▸ Description of the task
Every record here must be copied exactly, except for the images it holds.

##### Records supplied #####

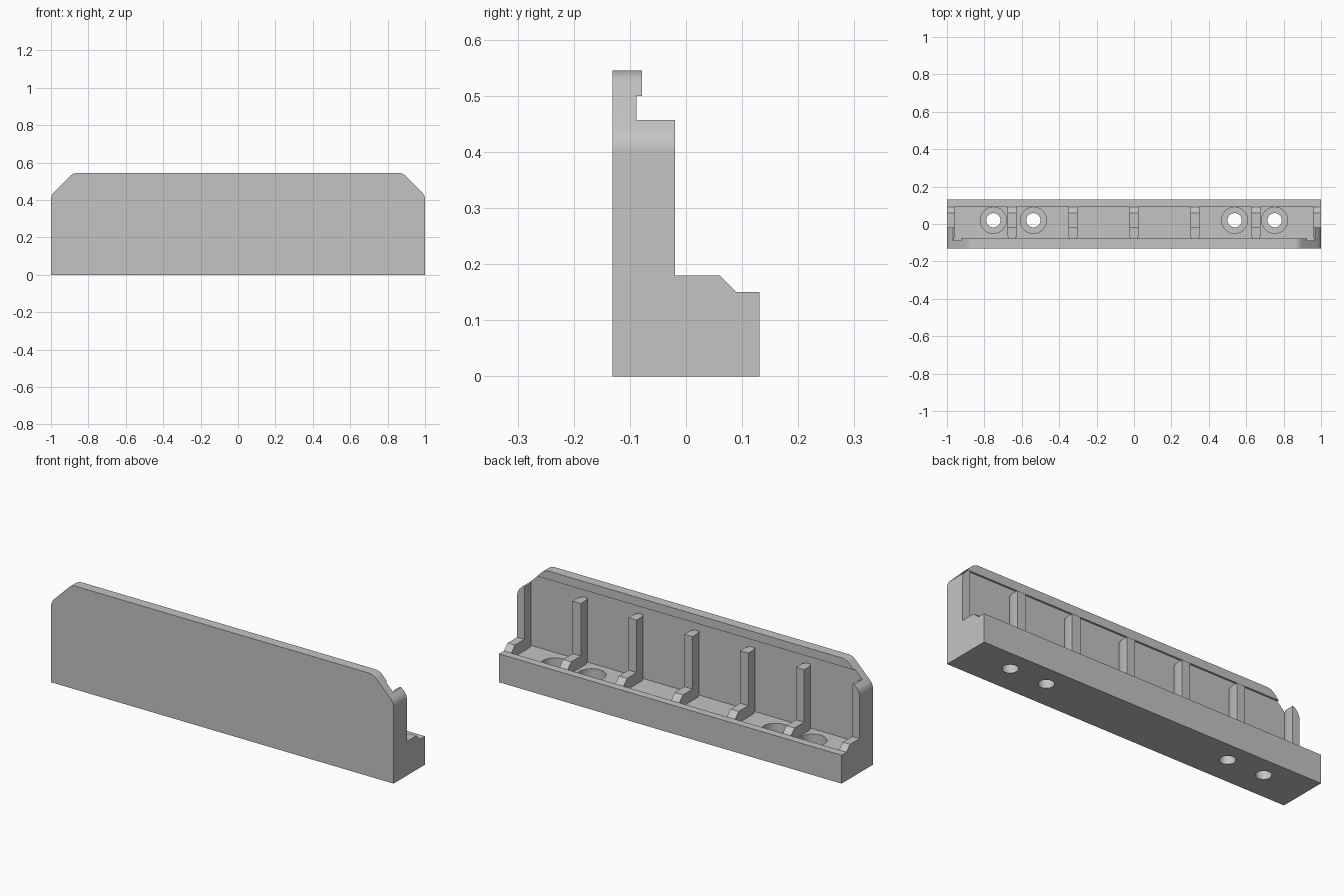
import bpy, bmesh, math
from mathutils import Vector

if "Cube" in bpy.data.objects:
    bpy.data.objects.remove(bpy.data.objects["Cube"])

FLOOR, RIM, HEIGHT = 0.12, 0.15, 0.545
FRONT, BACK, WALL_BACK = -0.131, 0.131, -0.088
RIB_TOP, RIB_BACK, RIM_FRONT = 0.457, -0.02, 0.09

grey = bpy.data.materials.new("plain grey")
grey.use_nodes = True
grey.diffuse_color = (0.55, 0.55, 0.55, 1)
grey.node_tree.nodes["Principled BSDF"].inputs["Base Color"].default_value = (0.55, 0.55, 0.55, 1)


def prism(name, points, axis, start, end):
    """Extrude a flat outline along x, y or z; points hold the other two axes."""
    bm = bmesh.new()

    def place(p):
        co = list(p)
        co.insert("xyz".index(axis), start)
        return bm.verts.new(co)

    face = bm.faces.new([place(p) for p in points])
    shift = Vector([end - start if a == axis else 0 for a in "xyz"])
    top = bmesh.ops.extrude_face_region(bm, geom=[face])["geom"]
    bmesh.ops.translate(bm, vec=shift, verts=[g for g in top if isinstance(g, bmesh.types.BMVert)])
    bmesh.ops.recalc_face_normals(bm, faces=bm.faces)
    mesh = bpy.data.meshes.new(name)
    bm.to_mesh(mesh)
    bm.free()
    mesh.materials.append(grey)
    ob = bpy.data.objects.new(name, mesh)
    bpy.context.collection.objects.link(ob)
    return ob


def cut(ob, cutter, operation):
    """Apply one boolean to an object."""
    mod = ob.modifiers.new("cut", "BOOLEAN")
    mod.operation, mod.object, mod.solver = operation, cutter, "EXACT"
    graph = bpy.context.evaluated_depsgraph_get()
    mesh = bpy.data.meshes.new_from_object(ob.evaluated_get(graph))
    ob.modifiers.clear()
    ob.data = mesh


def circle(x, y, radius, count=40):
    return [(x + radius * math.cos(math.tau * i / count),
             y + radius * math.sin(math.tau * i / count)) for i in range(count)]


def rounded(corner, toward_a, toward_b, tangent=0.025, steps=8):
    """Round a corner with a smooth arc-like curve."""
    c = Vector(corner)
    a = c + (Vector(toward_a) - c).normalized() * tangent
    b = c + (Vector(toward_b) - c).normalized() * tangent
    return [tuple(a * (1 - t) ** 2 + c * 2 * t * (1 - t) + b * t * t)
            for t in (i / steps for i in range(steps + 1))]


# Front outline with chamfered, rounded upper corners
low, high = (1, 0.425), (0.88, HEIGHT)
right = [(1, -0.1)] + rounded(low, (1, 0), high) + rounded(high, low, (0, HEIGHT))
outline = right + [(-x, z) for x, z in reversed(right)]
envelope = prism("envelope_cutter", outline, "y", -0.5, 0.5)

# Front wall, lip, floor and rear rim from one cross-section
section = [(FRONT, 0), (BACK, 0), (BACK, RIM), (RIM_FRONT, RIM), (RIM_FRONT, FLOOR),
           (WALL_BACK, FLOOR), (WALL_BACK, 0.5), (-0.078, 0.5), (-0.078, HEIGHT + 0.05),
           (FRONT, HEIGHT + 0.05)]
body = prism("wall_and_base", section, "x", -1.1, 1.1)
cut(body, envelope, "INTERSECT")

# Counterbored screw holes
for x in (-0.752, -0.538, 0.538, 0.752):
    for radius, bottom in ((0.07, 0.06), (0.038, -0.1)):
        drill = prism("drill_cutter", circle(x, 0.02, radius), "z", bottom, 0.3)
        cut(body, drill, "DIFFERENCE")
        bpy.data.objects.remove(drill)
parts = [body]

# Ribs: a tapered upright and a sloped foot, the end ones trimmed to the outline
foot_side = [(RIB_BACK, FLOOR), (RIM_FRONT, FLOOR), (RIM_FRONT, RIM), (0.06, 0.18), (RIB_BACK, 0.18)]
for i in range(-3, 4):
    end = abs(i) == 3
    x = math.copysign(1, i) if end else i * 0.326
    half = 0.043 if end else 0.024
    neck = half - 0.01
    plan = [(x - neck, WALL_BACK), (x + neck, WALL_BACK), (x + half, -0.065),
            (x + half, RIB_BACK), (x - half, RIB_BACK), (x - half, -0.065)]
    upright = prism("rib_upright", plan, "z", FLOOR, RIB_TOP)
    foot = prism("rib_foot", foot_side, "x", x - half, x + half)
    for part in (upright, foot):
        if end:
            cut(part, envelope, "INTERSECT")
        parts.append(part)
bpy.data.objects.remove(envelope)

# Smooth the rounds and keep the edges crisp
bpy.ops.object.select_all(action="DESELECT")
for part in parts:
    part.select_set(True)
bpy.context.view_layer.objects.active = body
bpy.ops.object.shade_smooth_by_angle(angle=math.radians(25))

#####

▸ Written solution
import bpy, bmesh, math
from mathutils import Vector

if "Cube" in bpy.data.objects:
    bpy.data.objects.remove(bpy.data.objects["Cube"])

FLOOR, RIM, HEIGHT = 0.12, 0.15, 0.545
FRONT, BACK, WALL_BACK = -0.131, 0.131, -0.088
RIB_TOP, RIB_BACK, RIM_FRONT = 0.457, -0.02, 0.09

grey = bpy.data.materials.new("plain grey")
grey.use_nodes = True
grey.diffuse_color = (0.55, 0.55, 0.55, 1)
grey.node_tree.nodes["Principled BSDF"].inputs["Base Color"].default_value = (0.55, 0.55, 0.55, 1)


def prism(name, points, axis, start, end):
    """Extrude a flat outline along x, y or z; points hold the other two axes."""
    bm = bmesh.new()

    def place(p):
        co = list(p)
        co.insert("xyz".index(axis), start)
        return bm.verts.new(co)

    face = bm.faces.new([place(p) for p in points])
    shift = Vector([end - start if a == axis else 0 for a in "xyz"])
    top = bmesh.ops.extrude_face_region(bm, geom=[face])["geom"]
    bmesh.ops.translate(bm, vec=shift, verts=[g for g in top if isinstance(g, bmesh.types.BMVert)])
    bmesh.ops.recalc_face_normals(bm, faces=bm.faces)
    mesh = bpy.data.meshes.new(name)
    bm.to_mesh(mesh)
    bm.free()
    mesh.materials.append(grey)
    ob = bpy.data.objects.new(name, mesh)
    bpy.context.collection.objects.link(ob)
    return ob


def cut(ob, cutter, operation):
    """Apply one boolean to an object."""
    mod = ob.modifiers.new("cut", "BOOLEAN")
    mod.operation, mod.object, mod.solver = operation, cutter, "EXACT"
    graph = bpy.context.evaluated_depsgraph_get()
    mesh = bpy.data.meshes.new_from_object(ob.evaluated_get(graph))
    ob.modifiers.clear()
    ob.data = mesh


def circle(x, y, radius, count=40):
    return [(x + radius * math.cos(math.tau * i / count),
             y + radius * math.sin(math.tau * i / count)) for i in range(count)]


def rounded(corner, toward_a, toward_b, tangent=0.025, steps=8):
    """Round a corner with a smooth arc-like curve."""
    c = Vector(corner)
    a = c + (Vector(toward_a) - c).normalized() * tangent
    b = c + (Vector(toward_b) - c).normalized() * tangent
    return [tuple(a * (1 - t) ** 2 + c * 2 * t * (1 - t) + b * t * t)
            for t in (i / steps for i in range(steps + 1))]


# Front outline with chamfered, rounded upper corners
low, high = (1, 0.425), (0.88, HEIGHT)
right = [(1, -0.1)] + rounded(low, (1, 0), high) + rounded(high, low, (0, HEIGHT))
outline = right + [(-x, z) for x, z in reversed(right)]
envelope = prism("envelope_cutter", outline, "y", -0.5, 0.5)

# Front wall, lip, floor and rear rim from one cross-section
section = [(FRONT, 0), (BACK, 0), (BACK, RIM), (RIM_FRONT, RIM), (RIM_FRONT, FLOOR),
           (WALL_BACK, FLOOR), (WALL_BACK, 0.5), (-0.078, 0.5), (-0.078, HEIGHT + 0.05),
           (FRONT, HEIGHT + 0.05)]
body = prism("wall_and_base", section, "x", -1.1, 1.1)
cut(body, envelope, "INTERSECT")

# Counterbored screw holes
for x in (-0.752, -0.538, 0.538, 0.752):
    for radius, bottom in ((0.07, 0.06), (0.038, -0.1)):
        drill = prism("drill_cutter", circle(x, 0.02, radius), "z", bottom, 0.3)
        cut(body, drill, "DIFFERENCE")
        bpy.data.objects.remove(drill)
parts = [body]

# Ribs: a tapered upright and a sloped foot, the end ones trimmed to the outline
foot_side = [(RIB_BACK, FLOOR), (RIM_FRONT, FLOOR), (RIM_FRONT, RIM), (0.06, 0.18), (RIB_BACK, 0.18)]
for i in range(-3, 4):
    end = abs(i) == 3
    x = math.copysign(1, i) if end else i * 0.326
    half = 0.043 if end else 0.024
    neck = half - 0.01
    plan = [(x - neck, WALL_BACK), (x + neck, WALL_BACK), (x + half, -0.065),
            (x + half, RIB_BACK), (x - half, RIB_BACK), (x - half, -0.065)]
    upright = prism("rib_upright", plan, "z", FLOOR, RIB_TOP)
    foot = prism("rib_foot", foot_side, "x", x - half, x + half)
    for part in (upright, foot):
        if end:
            cut(part, envelope, "INTERSECT")
        parts.append(part)
bpy.data.objects.remove(envelope)

# Smooth the rounds and keep the edges crisp
bpy.ops.object.select_all(action="DESELECT")
for part in parts:
    part.select_set(True)
bpy.context.view_layer.objects.active = body
bpy.ops.object.shade_smooth_by_angle(angle=math.radians(25))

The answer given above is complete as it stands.